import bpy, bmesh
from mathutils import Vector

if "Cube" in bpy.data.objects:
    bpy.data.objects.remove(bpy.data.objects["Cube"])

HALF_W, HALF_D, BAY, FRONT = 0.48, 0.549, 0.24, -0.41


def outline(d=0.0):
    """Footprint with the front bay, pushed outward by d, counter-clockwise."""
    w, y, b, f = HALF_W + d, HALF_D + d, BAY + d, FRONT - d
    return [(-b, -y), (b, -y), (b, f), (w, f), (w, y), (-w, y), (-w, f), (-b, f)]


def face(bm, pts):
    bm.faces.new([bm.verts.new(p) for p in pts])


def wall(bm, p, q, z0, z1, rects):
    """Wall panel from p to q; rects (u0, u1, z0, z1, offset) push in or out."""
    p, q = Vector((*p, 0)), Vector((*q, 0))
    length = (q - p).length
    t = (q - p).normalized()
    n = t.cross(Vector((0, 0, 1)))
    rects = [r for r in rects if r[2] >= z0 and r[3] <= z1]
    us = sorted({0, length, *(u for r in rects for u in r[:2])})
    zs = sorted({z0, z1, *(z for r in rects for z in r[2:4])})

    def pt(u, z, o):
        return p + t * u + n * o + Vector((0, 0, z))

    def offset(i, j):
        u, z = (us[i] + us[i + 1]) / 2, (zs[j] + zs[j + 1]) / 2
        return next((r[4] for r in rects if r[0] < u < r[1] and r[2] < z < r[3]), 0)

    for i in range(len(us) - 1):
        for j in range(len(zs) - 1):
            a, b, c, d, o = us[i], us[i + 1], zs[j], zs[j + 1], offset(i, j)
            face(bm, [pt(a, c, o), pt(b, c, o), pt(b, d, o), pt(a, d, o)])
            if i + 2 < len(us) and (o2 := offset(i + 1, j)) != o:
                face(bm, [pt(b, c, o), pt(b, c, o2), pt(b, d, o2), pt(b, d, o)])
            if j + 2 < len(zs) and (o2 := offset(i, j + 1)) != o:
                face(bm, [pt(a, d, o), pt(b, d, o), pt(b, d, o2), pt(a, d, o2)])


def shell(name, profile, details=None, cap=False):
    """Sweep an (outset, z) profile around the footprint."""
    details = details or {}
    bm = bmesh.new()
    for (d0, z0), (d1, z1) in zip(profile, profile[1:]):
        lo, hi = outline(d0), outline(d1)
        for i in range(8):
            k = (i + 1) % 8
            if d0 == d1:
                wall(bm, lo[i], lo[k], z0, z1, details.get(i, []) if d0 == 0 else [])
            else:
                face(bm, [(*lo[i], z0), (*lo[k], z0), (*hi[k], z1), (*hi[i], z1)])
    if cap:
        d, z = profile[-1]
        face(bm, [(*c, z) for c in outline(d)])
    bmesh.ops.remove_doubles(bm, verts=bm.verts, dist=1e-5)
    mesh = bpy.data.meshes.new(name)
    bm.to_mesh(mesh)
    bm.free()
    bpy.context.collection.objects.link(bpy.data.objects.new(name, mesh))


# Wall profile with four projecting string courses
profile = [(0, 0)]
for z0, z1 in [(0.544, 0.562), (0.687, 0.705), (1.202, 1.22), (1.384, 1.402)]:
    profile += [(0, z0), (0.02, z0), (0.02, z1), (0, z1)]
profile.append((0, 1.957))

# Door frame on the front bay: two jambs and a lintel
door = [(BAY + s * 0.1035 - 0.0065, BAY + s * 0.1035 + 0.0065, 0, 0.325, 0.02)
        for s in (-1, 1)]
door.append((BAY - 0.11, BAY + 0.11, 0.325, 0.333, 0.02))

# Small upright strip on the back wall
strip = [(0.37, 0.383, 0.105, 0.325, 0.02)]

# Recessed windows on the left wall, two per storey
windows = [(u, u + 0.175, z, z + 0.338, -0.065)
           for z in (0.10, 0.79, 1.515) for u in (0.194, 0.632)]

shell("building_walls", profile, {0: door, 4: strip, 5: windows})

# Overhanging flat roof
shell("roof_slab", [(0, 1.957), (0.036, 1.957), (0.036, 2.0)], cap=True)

### WORK TASK
Give the records again, exactly as they appear.

### EXERCISE OUTPUT
import bpy, bmesh
from mathutils import Vector

if "Cube" in bpy.data.objects:
    bpy.data.objects.remove(bpy.data.objects["Cube"])

HALF_W, HALF_D, BAY, FRONT = 0.48, 0.549, 0.24, -0.41


def outline(d=0.0):
    """Footprint with the front bay, pushed outward by d, counter-clockwise."""
    w, y, b, f = HALF_W + d, HALF_D + d, BAY + d, FRONT - d
    return [(-b, -y), (b, -y), (b, f), (w, f), (w, y), (-w, y), (-w, f), (-b, f)]


def face(bm, pts):
    bm.faces.new([bm.verts.new(p) for p in pts])


def wall(bm, p, q, z0, z1, rects):
    """Wall panel from p to q; rects (u0, u1, z0, z1, offset) push in or out."""
    p, q = Vector((*p, 0)), Vector((*q, 0))
    length = (q - p).length
    t = (q - p).normalized()
    n = t.cross(Vector((0, 0, 1)))
    rects = [r for r in rects if r[2] >= z0 and r[3] <= z1]
    us = sorted({0, length, *(u for r in rects for u in r[:2])})
    zs = sorted({z0, z1, *(z for r in rects for z in r[2:4])})

    def pt(u, z, o):
        return p + t * u + n * o + Vector((0, 0, z))

    def offset(i, j):
        u, z = (us[i] + us[i + 1]) / 2, (zs[j] + zs[j + 1]) / 2
        return next((r[4] for r in rects if r[0] < u < r[1] and r[2] < z < r[3]), 0)

    for i in range(len(us) - 1):
        for j in range(len(zs) - 1):
            a, b, c, d, o = us[i], us[i + 1], zs[j], zs[j + 1], offset(i, j)
            face(bm, [pt(a, c, o), pt(b, c, o), pt(b, d, o), pt(a, d, o)])
            if i + 2 < len(us) and (o2 := offset(i + 1, j)) != o:
                face(bm, [pt(b, c, o), pt(b, c, o2), pt(b, d, o2), pt(b, d, o)])
            if j + 2 < len(zs) and (o2 := offset(i, j + 1)) != o:
                face(bm, [pt(a, d, o), pt(b, d, o), pt(b, d, o2), pt(a, d, o2)])


def shell(name, profile, details=None, cap=False):
    """Sweep an (outset, z) profile around the footprint."""
    details = details or {}
    bm = bmesh.new()
    for (d0, z0), (d1, z1) in zip(profile, profile[1:]):
        lo, hi = outline(d0), outline(d1)
        for i in range(8):
            k = (i + 1) % 8
            if d0 == d1:
                wall(bm, lo[i], lo[k], z0, z1, details.get(i, []) if d0 == 0 else [])
            else:
                face(bm, [(*lo[i], z0), (*lo[k], z0), (*hi[k], z1), (*hi[i], z1)])
    if cap:
        d, z = profile[-1]
        face(bm, [(*c, z) for c in outline(d)])
    bmesh.ops.remove_doubles(bm, verts=bm.verts, dist=1e-5)
    mesh = bpy.data.meshes.new(name)
    bm.to_mesh(mesh)
    bm.free()
    bpy.context.collection.objects.link(bpy.data.objects.new(name, mesh))


# Wall profile with four projecting string courses
profile = [(0, 0)]
for z0, z1 in [(0.544, 0.562), (0.687, 0.705), (1.202, 1.22), (1.384, 1.402)]:
    profile += [(0, z0), (0.02, z0), (0.02, z1), (0, z1)]
profile.append((0, 1.957))

# Door frame on the front bay: two jambs and a lintel
door = [(BAY + s * 0.1035 - 0.0065, BAY + s * 0.1035 + 0.0065, 0, 0.325, 0.02)
        for s in (-1, 1)]
door.append((BAY - 0.11, BAY + 0.11, 0.325, 0.333, 0.02))

# Small upright strip on the back wall
strip = [(0.37, 0.383, 0.105, 0.325, 0.02)]

# Recessed windows on the left wall, two per storey
windows = [(u, u + 0.175, z, z + 0.338, -0.065)
           for z in (0.10, 0.79, 1.515) for u in (0.194, 0.632)]

shell("building_walls", profile, {0: door, 4: strip, 5: windows})

# Overhanging flat roof
shell("roof_slab", [(0, 1.957), (0.036, 1.957), (0.036, 2.0)], cap=True)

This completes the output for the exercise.